Enter Kiip. The San Francisco-based startup exploded onto the scene this past April with a new "moments-based" model that doles out "real rewards for virtual achievements" in free or freemium versions of mobile games. (There's no official list of titles or rewards, but a quick search yields forum threads listing the latest updates.)
Picture this win-win situation: You're playing a game of Angry Birds, and you dominate the level--not just taking out the pigs, but achieving complete structural annihilation. At that moment of revelry, before you go on to the next stage, a screen pops up and informs you that you've also won a free smoothie from Jamba Juice. Ignore it by hitting delete; or, if you want it, plug in your e-mail address in the space provided and get back to the game. A redemption code or coupon will be sent to your inbox.
"Traditional banner ads don't work that well, especially with mobile," says Brian Wong, Kiip's Canadian-born founder and CEO, who made a splash in the tech startup world at 18, when he landed a job steering business development at Digg. He realized that instead of annoying potential customers with distracting spam, advertisers should reach out at the right moment--when players score an achievement in a game. "We're leveraging happiness as a currency and delivering happy and intent-driven people who can associate those good feelings with a brand," he says.

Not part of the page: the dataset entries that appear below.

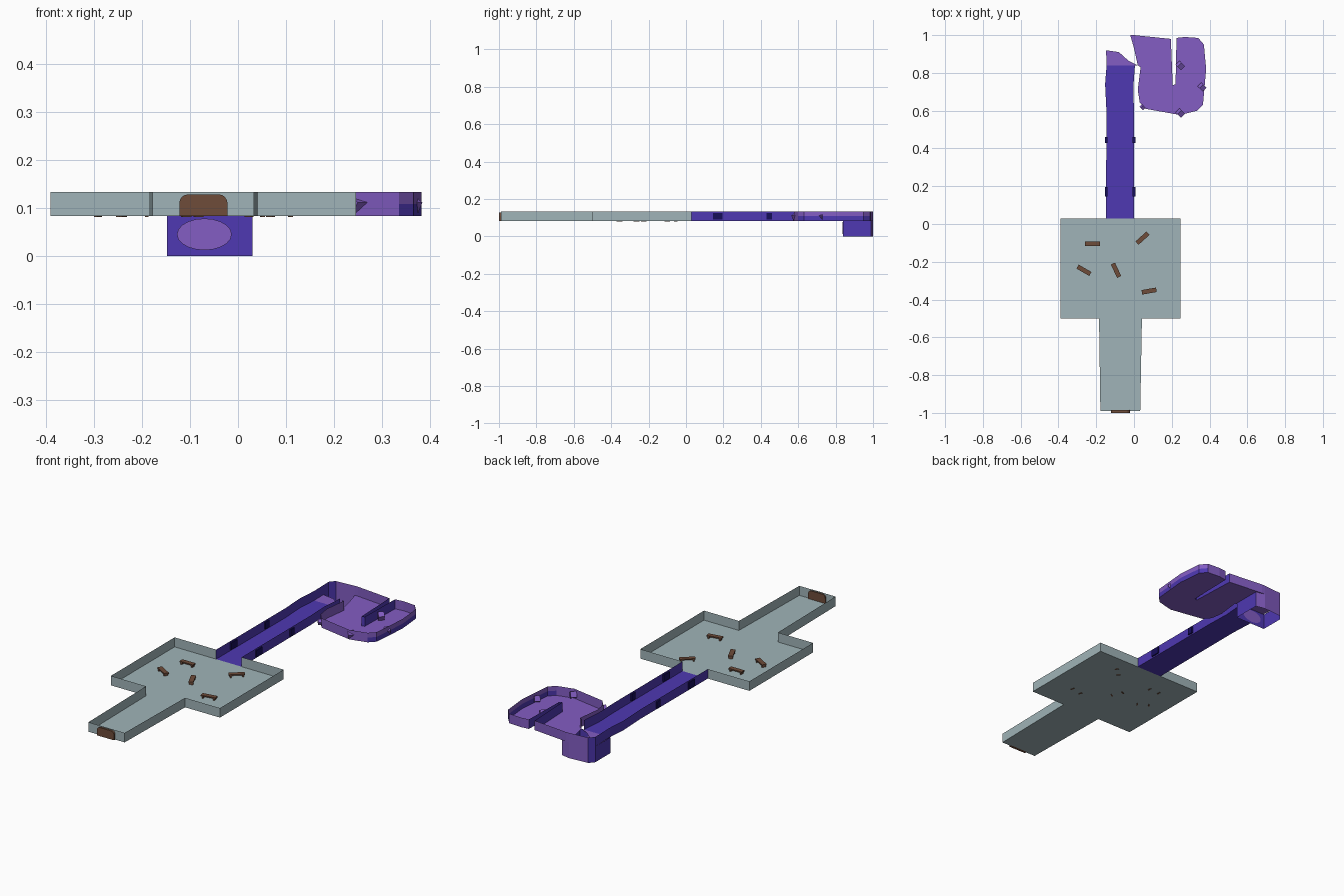
import bpy, bmesh, math
from mathutils import Matrix, Vector

if "Cube" in bpy.data.objects:
    bpy.data.objects.remove(bpy.data.objects["Cube"], do_unlink=True)

FLOOR, MID, TOP = 0.083, 0.108, 0.133


def material(name, *rgb):
    """Flat material from display-space bytes."""
    lin = [((c / 255 + 0.055) / 1.055) ** 2.4 for c in rgb] + [1]
    m = bpy.data.materials.new(name)
    m.use_nodes = True
    m.diffuse_color = lin
    m.node_tree.nodes["Principled BSDF"].inputs["Base Color"].default_value = lin
    return m


stone = material("grey_stone", 160, 180, 184)
blue = material("violet_blue", 78, 56, 178)
lilac = material("lilac_rock", 131, 93, 195)
navy = material("dark_navy", 22, 14, 90)
wood = material("brown_wood", 110, 76, 58)


def finish(name, bm, *mats):
    me = bpy.data.meshes.new(name)
    bm.to_mesh(me)
    bm.free()
    for m in mats:
        me.materials.append(m)
    ob = bpy.data.objects.new(name, me)
    bpy.context.collection.objects.link(ob)
    return ob


def enclosure(name, outline, mats, gaps=(), levels=(FLOOR, TOP), floor=True, rule=None):
    """Floor polygon with thin upright walls along every edge not in gaps."""
    bm = bmesh.new()
    rings = [[bm.verts.new((x, y, z)) for x, y in outline] for z in levels]
    if floor:
        bm.faces.new(rings[0])
    n = len(outline)
    for low, high in zip(rings, rings[1:]):
        for i in range(n):
            if i in gaps:
                continue
            j = (i + 1) % n
            f = bm.faces.new((low[i], low[j], high[j], high[i]))
            if rule:
                f.material_index = rule(f.calc_center_median())
    bm.verts.ensure_lookup_table()
    for v in [v for v in bm.verts if not v.link_faces]:
        bm.verts.remove(v)
    return finish(name, bm, *mats)


def add_box(bm, centre, size, rot=Matrix()):
    m = Matrix.Translation(centre) @ rot @ Matrix.Diagonal((*size, 1))
    bmesh.ops.create_cube(bm, size=1, matrix=m)


def plate(name, points, y0, y1, mat):
    """Extrude an x-z outline from y0 to y1."""
    bm = bmesh.new()
    face = bm.faces.new([bm.verts.new((x, y0, z)) for x, z in points])
    out = bmesh.ops.extrude_face_region(bm, geom=[face])["geom"]
    bmesh.ops.translate(bm, vec=(0, y1 - y0, 0),
                        verts=[v for v in out if isinstance(v, bmesh.types.BMVert)])
    bmesh.ops.recalc_face_normals(bm, faces=bm.faces)
    return finish(name, bm, mat)


# Stone hall with its entrance passage
enclosure("stone_hall", [(-.178, -.99), (.033, -.99), (.042, -.5), (.245, -.5), (.245, .03),
                         (0, .03), (-.148, .03), (-.39, .03), (-.39, -.5), (-.185, -.5)],
          [stone], gaps=(5,))

# Entrance door with rounded upper corners
door = [(-.122, FLOOR), (-.022, FLOOR)]
for cx, start in ((-.04, 0), (-.104, 90)):
    for k in range(5):
        a = math.radians(start + k * 22.5)
        door.append((cx + .018 * math.cos(a), .11 + .018 * math.sin(a)))
plate("entrance_door", door, -1.0, -.984, wood)

# Benches scattered over the hall
benches = [(-.22, -.105, 0), (.045, -.075, 42), (-.265, -.245, -30),
           (-.095, -.245, -65), (.08, -.355, 10)]
for i, (x, y, angle) in enumerate(benches):
    bm = bmesh.new()
    add_box(bm, (0, 0, .097), (.078, .024, .006))
    for sx in (-1, 1):
        add_box(bm, (sx * .03, 0, .088), (.007, .02, .014))
    bm.transform(Matrix.Translation((x, y, 0)) @ Matrix.Rotation(math.radians(angle), 4, 'Z'))
    finish(f"bench_{i + 1}", bm, wood)

# Long corridor
enclosure("corridor", [(-.148, .03), (0, .03), (0, .6), (-.004, .72), (.005, .84),
                       (-.145, .84), (-.153, .74), (-.146, .6)],
          [blue], gaps=(0, 4))

# Dark plaques on both corridor walls
bm = bmesh.new()
for x in (-.147, 0):
    add_box(bm, (x, .17, .108), (.014, .05, .036))
    add_box(bm, (x, .445, .108), (.014, .03, .036))
finish("corridor_plaques", bm, navy)

# Ledge at the corridor's end
enclosure("shaft_ledge", [(-.145, .84), (.02, .84), (-.03, .865), (-.08, .91), (-.148, .92)],
          [lilac], gaps=range(5))

# Open shaft: upper parapet and lower walls
enclosure("shaft_parapet", [(-.145, .84), (.02, .84), (-.02, 1), (-.125, .992), (-.148, .965)],
          [blue, lilac], gaps=(0, 1), floor=False, rule=lambda c: int(c.y > .99))
enclosure("shaft_walls", [(-.148, .84), (.03, .84), (.03, .99), (-.02, 1), (-.125, .992),
                          (-.148, .965)],
          [blue, lilac], levels=(0, FLOOR), floor=False,
          rule=lambda c: int(c.y > .99))

# Painted oval on the shaft's front
oval = [(-.07 + .057 * math.cos(k * math.tau / 20), .045 + .033 * math.sin(k * math.tau / 20))
        for k in range(20)]
plate("shaft_oval", oval, .836, .84, lilac)

# Cave chamber, its outline folding in to form the dividing wall
enclosure("cave", [(-.02, 1), (0, .93), (.02, .84), (.035, .83), (.02, .71), (.03, .645),
                   (.06, .61), (.245, .577), (.335, .6), (.365, .63), (.382, .82), (.37, .95),
                   (.34, .985), (.27, .99), (.225, .985), (.22, .74), (.205, .735),
                   (.195, .98), (0, 1)],
          [lilac, blue], gaps=(0, 1), levels=(FLOOR, MID, TOP),
          rule=lambda c: int((c.x > .34 and c.z < MID)
                             or (.19 < c.x < .23 and .7 < c.y < .95)))

# Small crystals around the cave
bm = bmesh.new()
tilt = Matrix.Rotation(math.radians(45), 4, 'Z') @ Matrix.Rotation(math.radians(30), 4, 'X')
for x, y, s in ((.245, .84, .03), (.36, .725, .028), (.245, .588, .03), (.045, .618, .02)):
    add_box(bm, Vector((x, y, .106)), (s, s, s), tilt)
finish("cave_crystals", bm, lilac)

After Wong had his epiphany, he got to work, and by September 2010, he'd rounded up an initial investment of $300,000 and recruited a superstar team. On one side, he pitched the service and attracted an impressive array of brands--think popchips, Sephora, Vitaminwater, Carls Jr. and Dr Pepper--to pay for access to a games network; and on the other, he talked developers of popular games into a 50-50 ad revenue split.
To hold it all together, Kiip provides the algorithm that maps out achievements and figures out how to match the rewards. "And the thing that makes us unique," Wong says, "is that the reward play is serendipitous and surprising."
It's also convincing. In trial phases, advertisers saw a 50 percent click-through rate--crushing the numbers for impression-based banner ads--and this past April, Kiip came out of stealth after closing a $4.1 million round with the likes of Hummer Winblad, Path, True Ventures and Crosslink Capital.
As of press time, Kiip had 18 employees, reached more than 12 million users, given out an average of 1.7 million rewards per day and boasted a network expanding by double-digit percentages every month (Wong estimates 50 games by the end of the year). The company also recently announced a deal to track the high scores of dexterous mobile game players for inclusion in future versions of the Guinness Book of World Records.
For Kiip--and for Wong--things won't be slowing down anytime soon. "Gamification isn't new. We're just deciding to call it something," Wong says. "The technology now exists that we can harness emotion in a more systematic way to promote different kinds of behavior, and the applications for leveraging happiness at achievement moments go beyond mobile games."